While momentum has probably peaked, the global recovery remains intact. Investment activity actually seems to be strengthening in the developed economies which together with global trade is a plus for global economic sustainability coming as it does on top of existing consumption-reliant advanced economies. It is noteworthy that in the past month, markets have re-priced central bank rate hike expectations, raising them for some but lowering them for the Fed. Still, accommodative policies and financial conditions remain overall positive.
Soft April and May economic data raised concern the economy may be losing momentum, yet markets continued steady improvement with employment growth close to a recovery average, supported by trade, inventories and personal spending. The unemployment rate (UNR) reached its lowest point in over a decade, accompanied by continued modest wage growth. The current expansion began in 2009 and would become the longest on record by early 2019. The post-election surge in expectations last November had everything to do with the prospect of stimulation in the form of deregulation, tax cuts and infrastructure investment. While those hopes have diminished, action on those fronts could still take the expansion another several years. Policy is still the primary potential source of upside and downside risk.
CPI inflation has softened reflecting fading oil prices and marginal aggregate wage growth, while the Fed indicates further policy normalization, seemingly confident that the economic recovery would push inflation toward its target. This would seem to be the more dangerous approach inasmuch as the Fed’s policy tools to support a lagging economy are not nearly as effective as restraint if and when it becomes necessary to slow a more rapidly growing economy.
So far, the Fed is looking through softening inflation prints and seemingly adhering to Phillips Curve logic that declining unemployment will ultimately deliver upward wage pressures and inflation.
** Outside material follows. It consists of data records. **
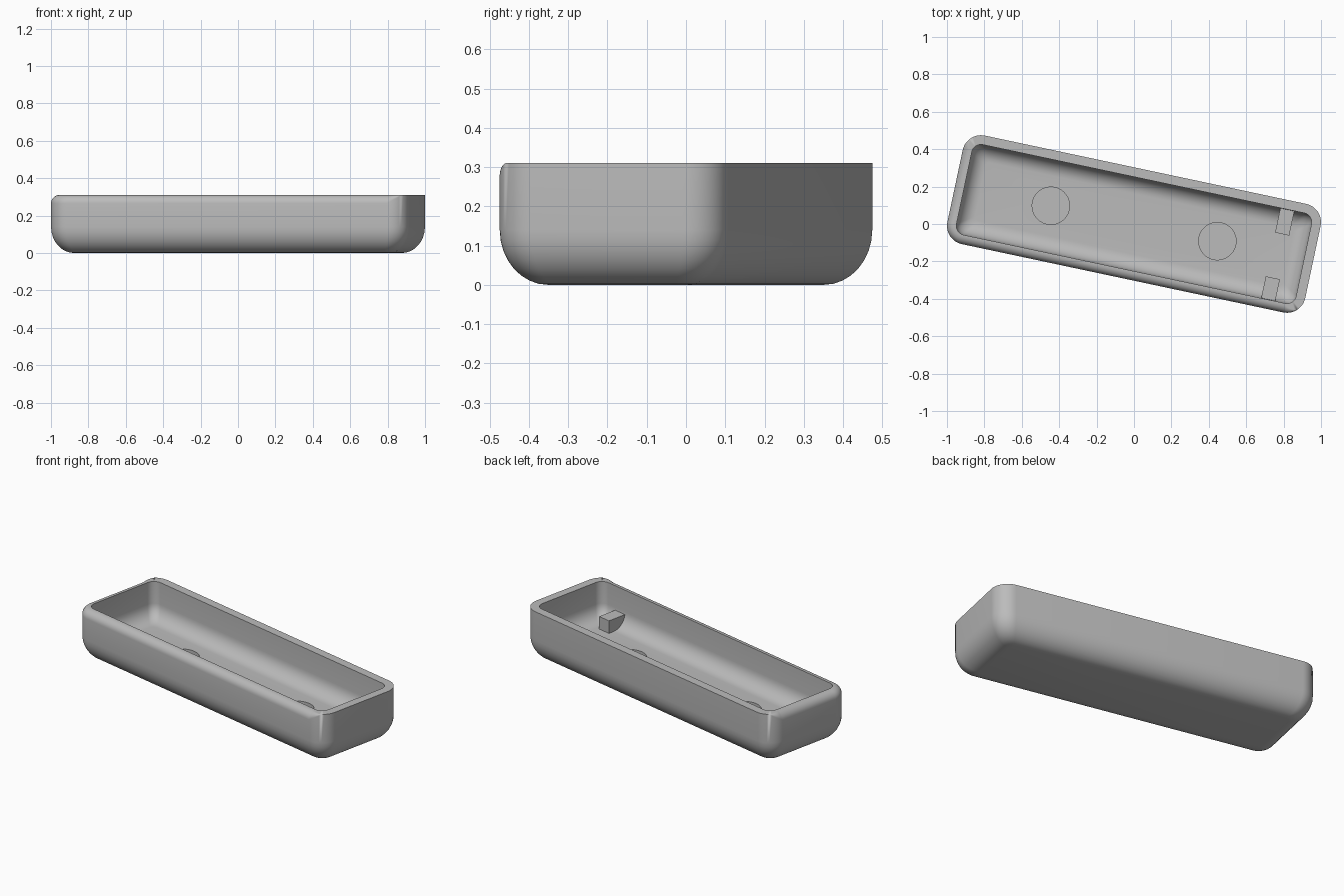
import bpy, bmesh, math
from mathutils import Matrix

if "Cube" in bpy.data.objects:
    bpy.data.objects.remove(bpy.data.objects["Cube"])

L, W, H = 1.956, 0.593, 0.31      # tray length, width, height
WALL, FLOOR = 0.05, 0.09
RIM_R, CORNER = 0.045, 0.10
SEG, STEPS = 12, 8
TURN = math.radians(-12)

grey = bpy.data.materials.new("plain_grey")
grey.diffuse_color = (0.5, 0.5, 0.5, 1)
grey.use_nodes = True
grey.node_tree.nodes["Principled BSDF"].inputs["Base Color"].default_value = grey.diffuse_color


def finish(bm, name):
    me = bpy.data.meshes.new(name)
    bm.to_mesh(me)
    bm.free()
    ob = bpy.data.objects.new(name, me)
    bpy.context.collection.objects.link(ob)
    ob.rotation_euler.z = TURN
    me.materials.append(grey)
    return ob


def rim_weight(a):
    """Full rim rounding on the left end and front side, fading out at their far corners."""
    if a < 180:
        return max(0, 1 - (180 - a) / 45)
    return 1 if a <= 270 else max(0, 1 - (a - 270) / 45)


def ring(bm, shape, radius):
    """Rounded rectangle; shape(angle) gives the inset and height of each point."""
    verts = []
    for c, (sx, sy) in enumerate([(1, 1), (-1, 1), (-1, -1), (1, -1)]):
        for i in range(SEG + 1):
            deg = 90 * (c + i / SEG)
            a = math.radians(deg)
            inset, z = shape(deg)
            r = radius(inset)
            x = sx * (L / 2 - inset - r) + r * math.cos(a)
            y = sy * (W / 2 - inset - r) + r * math.sin(a)
            verts.append(bm.verts.new((x, y, z)))
    return verts


def flat(inset, z):
    return lambda deg: (inset, z)


# tray shell: one continuous loft from underside, over the rim, to the inner floor
bm = bmesh.new()
rings = []
quarter = [math.pi / 2 * i / STEPS for i in range(STEPS + 1)]
outer_r = lambda d: max(CORNER - 0.6 * d, 0.03)
rim_r = lambda d: CORNER - d
inner_r = lambda d: max(CORNER - WALL - 0.3 * (d - WALL), 0.02)

for t in quarter:                                   # rounded underside edge
    rings.append(ring(bm, flat(0.115 * (1 - math.sin(t)), 0.14 * (1 - math.cos(t))), outer_r))
for t in quarter:                                   # rounded outer rim
    def rim(deg, t=t):
        r = RIM_R * rim_weight(deg)
        return r * (1 - math.cos(t)), H - r * (1 - math.sin(t))
    rings.append(ring(bm, rim, rim_r))
rings.append(ring(bm, flat(WALL, H), rim_r))        # inner rim edge
for t in quarter:                                   # inner wall and floor curve
    rings.append(ring(bm, flat(WALL + 0.085 * (1 - math.cos(t)),
                               FLOOR + 0.09 * (1 - math.sin(t))), inner_r))

for a, b in zip(rings, rings[1:]):
    n = len(a)
    for i in range(n):
        j = (i + 1) % n
        bm.faces.new((a[i], a[j], b[j], b[i]))
bm.faces.new(rings[0][::-1])
bm.faces.new(rings[-1])
bmesh.ops.remove_doubles(bm, verts=bm.verts, dist=1e-5)
bmesh.ops.recalc_face_normals(bm, faces=bm.faces)
tray = finish(bm, "tray")

# two round recesses in the floor
bm = bmesh.new()
for x in (-0.455, 0.455):
    bmesh.ops.create_cone(bm, cap_ends=True, segments=48, radius1=0.1, radius2=0.1,
                          depth=0.1, matrix=Matrix.Translation((x, 0.003, 0.09)))
cutter = finish(bm, "recess_cutter")
cutter.hide_render = True
cutter.hide_set(True)
cut = tray.modifiers.new("recesses", 'BOOLEAN')
cut.operation = 'DIFFERENCE'
cut.solver = 'EXACT'
cut.object = cutter
bpy.context.view_layer.objects.active = tray
tray.select_set(True)
bpy.ops.object.modifier_apply(modifier=cut.name)
bpy.data.objects.remove(cutter)
bpy.ops.object.shade_smooth_by_angle(angle=math.radians(35))

# support blocks standing against the long walls
for name, y0, y1 in (("back_block", 0.112, 0.262), ("front_block", -0.262, -0.127)):
    z0, z1 = FLOOR - 0.02, 0.165
    bm = bmesh.new()
    bmesh.ops.create_cube(bm, size=1, matrix=Matrix.Translation((0.786, (y0 + y1) / 2, (z0 + z1) / 2))
                          @ Matrix.Diagonal((0.077, y1 - y0, z1 - z0, 1)))
    finish(bm, name)
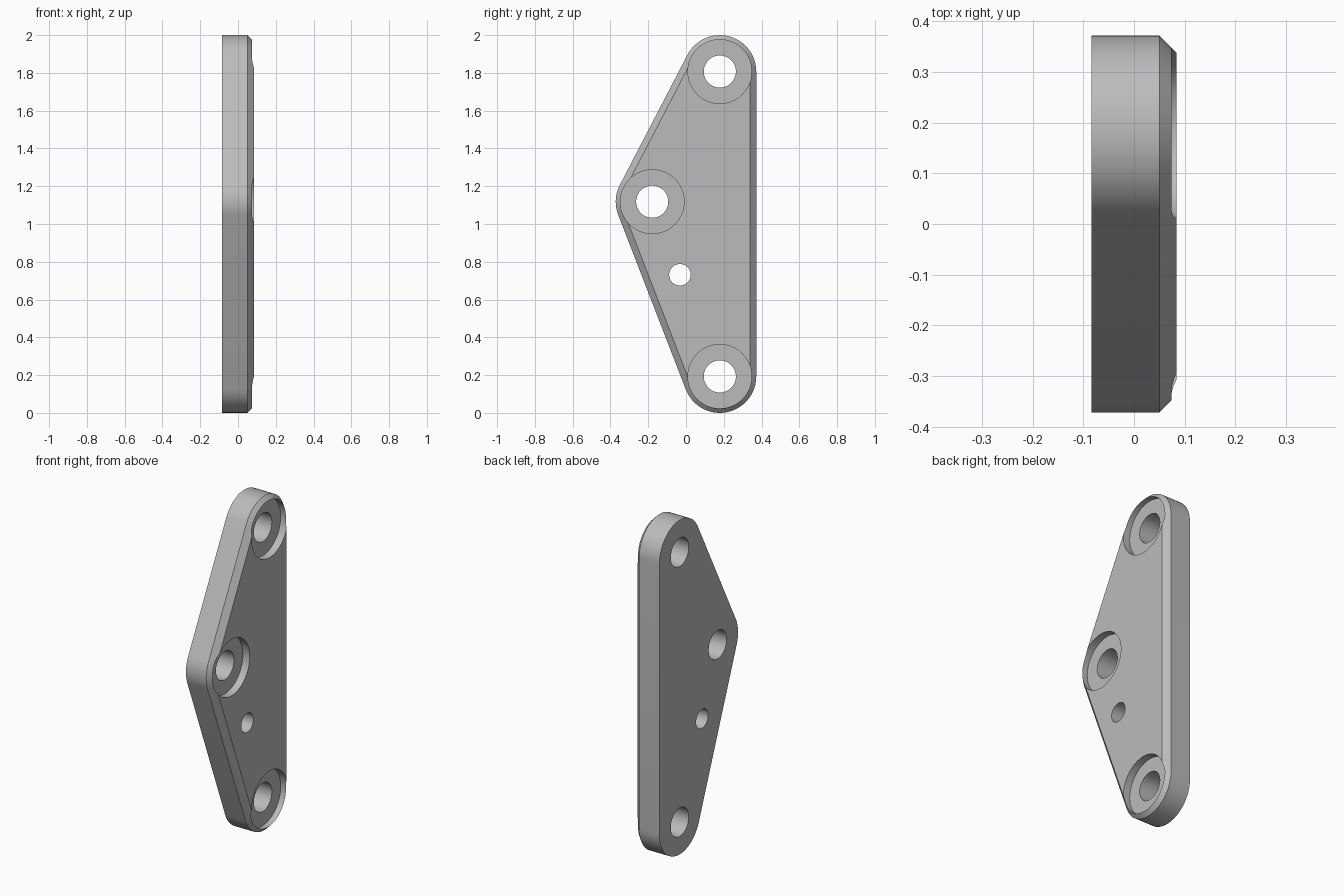
import bpy
import bmesh
from math import atan2, cos, sin, pi, tau
from mathutils import Matrix

old = bpy.data.objects.get("Cube")
if old:
    bpy.data.objects.remove(old, do_unlink=True)

HALF = 0.084        # half thickness
CHAMFER = 0.034
CORNER = 0.193      # outer corner radius
BOSSES = [(0.179, 0.193), (0.179, 1.807), (-0.179, 1.118)]   # (y, z)
PILOT = (-0.032, 0.731)

grey = bpy.data.materials.new("plain grey")
grey.use_nodes = True
colour = (0.5, 0.5, 0.5, 1)
grey.diffuse_color = colour
grey.node_tree.nodes["Principled BSDF"].inputs["Base Color"].default_value = colour


def outline(radius, steps=24):
    """Rounded triangle around the boss centres, anticlockwise."""
    points = []
    for i, (y, z) in enumerate(BOSSES):
        py, pz = BOSSES[i - 1]
        ny, nz = BOSSES[(i + 1) % 3]
        start = atan2(z - pz, y - py) - pi / 2
        sweep = (atan2(nz - z, ny - y) - pi / 2 - start) % tau
        for k in range(steps + 1):
            a = start + sweep * k / steps
            points.append((y + radius * cos(a), z + radius * sin(a)))
    return points


def make_object(name, bm):
    bmesh.ops.recalc_face_normals(bm, faces=bm.faces)
    mesh = bpy.data.meshes.new(name)
    bm.to_mesh(mesh)
    bm.free()
    mesh.materials.append(grey)
    obj = bpy.data.objects.new(name, mesh)
    bpy.context.collection.objects.link(obj)
    return obj


def cutter(name, centre, radius, x0, x1):
    bm = bmesh.new()
    place = Matrix.Translation(((x0 + x1) / 2, *centre)) @ Matrix.Rotation(pi / 2, 4, 'Y')
    bmesh.ops.create_cone(bm, cap_ends=True, segments=64, radius1=radius,
                          radius2=radius, depth=x1 - x0, matrix=place)
    obj = make_object(name, bm)
    obj.hide_render = True
    return obj


# Plate with a chamfer around its right face
bm = bmesh.new()
layers = [(-HALF, CORNER), (HALF - CHAMFER, CORNER), (HALF, CORNER - CHAMFER)]
rings = [[bm.verts.new((x, y, z)) for y, z in outline(r)] for x, r in layers]
for low, high in zip(rings, rings[1:]):
    for i in range(len(low)):
        bm.faces.new((low[i - 1], low[i], high[i], high[i - 1]))
bm.faces.new(rings[0])
bm.faces.new(rings[-1])
plate = make_object("mounting_plate", bm)

# Counterbores, bolt holes and the small pilot hole
cutters = [cutter("pilot_hole_cutter", PILOT, 0.057, -0.2, 0.2)]
for centre in BOSSES:
    cutters.append(cutter("counterbore_cutter", centre, 0.169, HALF - 0.045, 0.2))
    cutters.append(cutter("bolt_hole_cutter", centre, 0.085, -0.2, 0.2))

bpy.ops.object.select_all(action='DESELECT')
bpy.context.view_layer.objects.active = plate
plate.select_set(True)
for tool in cutters:
    mod = plate.modifiers.new(tool.name, 'BOOLEAN')
    mod.operation = 'DIFFERENCE'
    mod.solver = 'EXACT'
    mod.object = tool
    bpy.ops.object.modifier_apply(modifier=mod.name)
for tool in cutters:
    bpy.data.objects.remove(tool, do_unlink=True)

bpy.ops.object.shade_smooth_by_angle(angle=pi / 6)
Yet, while global growth forecasts are up from three months ago, those for inflation are if anything trending weaker. It may be that globalization and technology are changing the relationship between growth, labor and inflation, perhaps changing existing monetary policy frameworks. Maybe the Phillips Curve models are non-functional in today’s economic environment. The answer should be more apparent in the next year or so. If inflation remains below 2% despite satisfactory growth and arguably tight aggregate labor, economic guidelines will be questioned. Meantime, the Fed should go slowly on policy normalization. Ideally, a timely reduction of the Fed’s QE portfolio, best achieved by allowing gradual runoff of maturing issues, should begin as expected in Q4. Such a procedure should be blended with gradual Fed rate moves. The yield curve is flat and an inverted curve historically conveys a negative economic message. However, this time, it is possible that the Fed’s QE bond-buying program confused the curve’s message, something that could be clarified by the Fed’s upcoming QE unwind, effectively a timely curve move enroute to policy normalization. In this economic environment, premature policy tightening could be difficult to reverse.
It would seem productivity is better and inflation lower than currently believed, at least by policymakers, suggesting continued growth until pressure points and price pressures are reached. This could be a while. Meanwhile, policymakers are beginning to believe that the “natural rate” of interest is falling and has been falling for maybe 40 years. This could be a central bank issue inasmuch as premature interest rate increases may have caused the natural rate of interest to trend lower. The Fed should err on the side of wage growth and full employment for now, particularly as it enables fiscal policy to work more effectively. Meantime, volatility is low, and foreign growth looks good.
Auto production isn’t quite the “driver” of US growth it used to be, but it still matters. The number of unsold vehicles continues to rise absolutely and relative to sales, spelling likely further production cuts. Yet, while the Fed’s strong policy ease actually helped pull auto sales forward, setting up the weaker phase for now, it didn’t help housing, suggesting stronger home buying could become an economic positive—and a timely one. Stronger home buying could be more likely now given that 25-34 year olds are plentiful and may be employed long enough now to boost their means, and confidence. Stay tuned.
Demographic changes in the work force could have an important bearing on the economics of the labor market, creating a factor that could change the Fed’s perspective. Generational shifts are translating into decent individual wage growth, yet stable aggregate wages. Individual wage growth outstripping aggregate wage growth results from demographic change, with probably a long-time to run.
Meanwhile, trade and inventory data boosted the Barclay’s Q2 GDP estimate to 2.5%. Exports reduced the trade drag while capital goods imports suggested stronger equipment spending. Importantly, history would suggest upgrades to income growth are likely. The domestic economy should remain in a shallow path over H2 and maybe all 2018, say 2.25% to maybe 2.5% next year and this assumes modest tax and infrastructure help next year. However, risks are probably to the downside, a big reversal from the post-election surge in expectations. Congressional focus on healthcare reform and a disorganized GOP could delay business spending decisions into next year. Inflation, or the decline thereof, is beginning to concern the Fed, based on the minutes of their June meeting. Still, the view that “idiosyncratic” factors have weighed on core inflations (the leader of inflation trends) should pressure moderate Fed policy normalization plans at least through year-end.
A recent WSJ headline says that “If you think stocks are dull, look at the economy.” So far, not a bad thing. Stay tuned.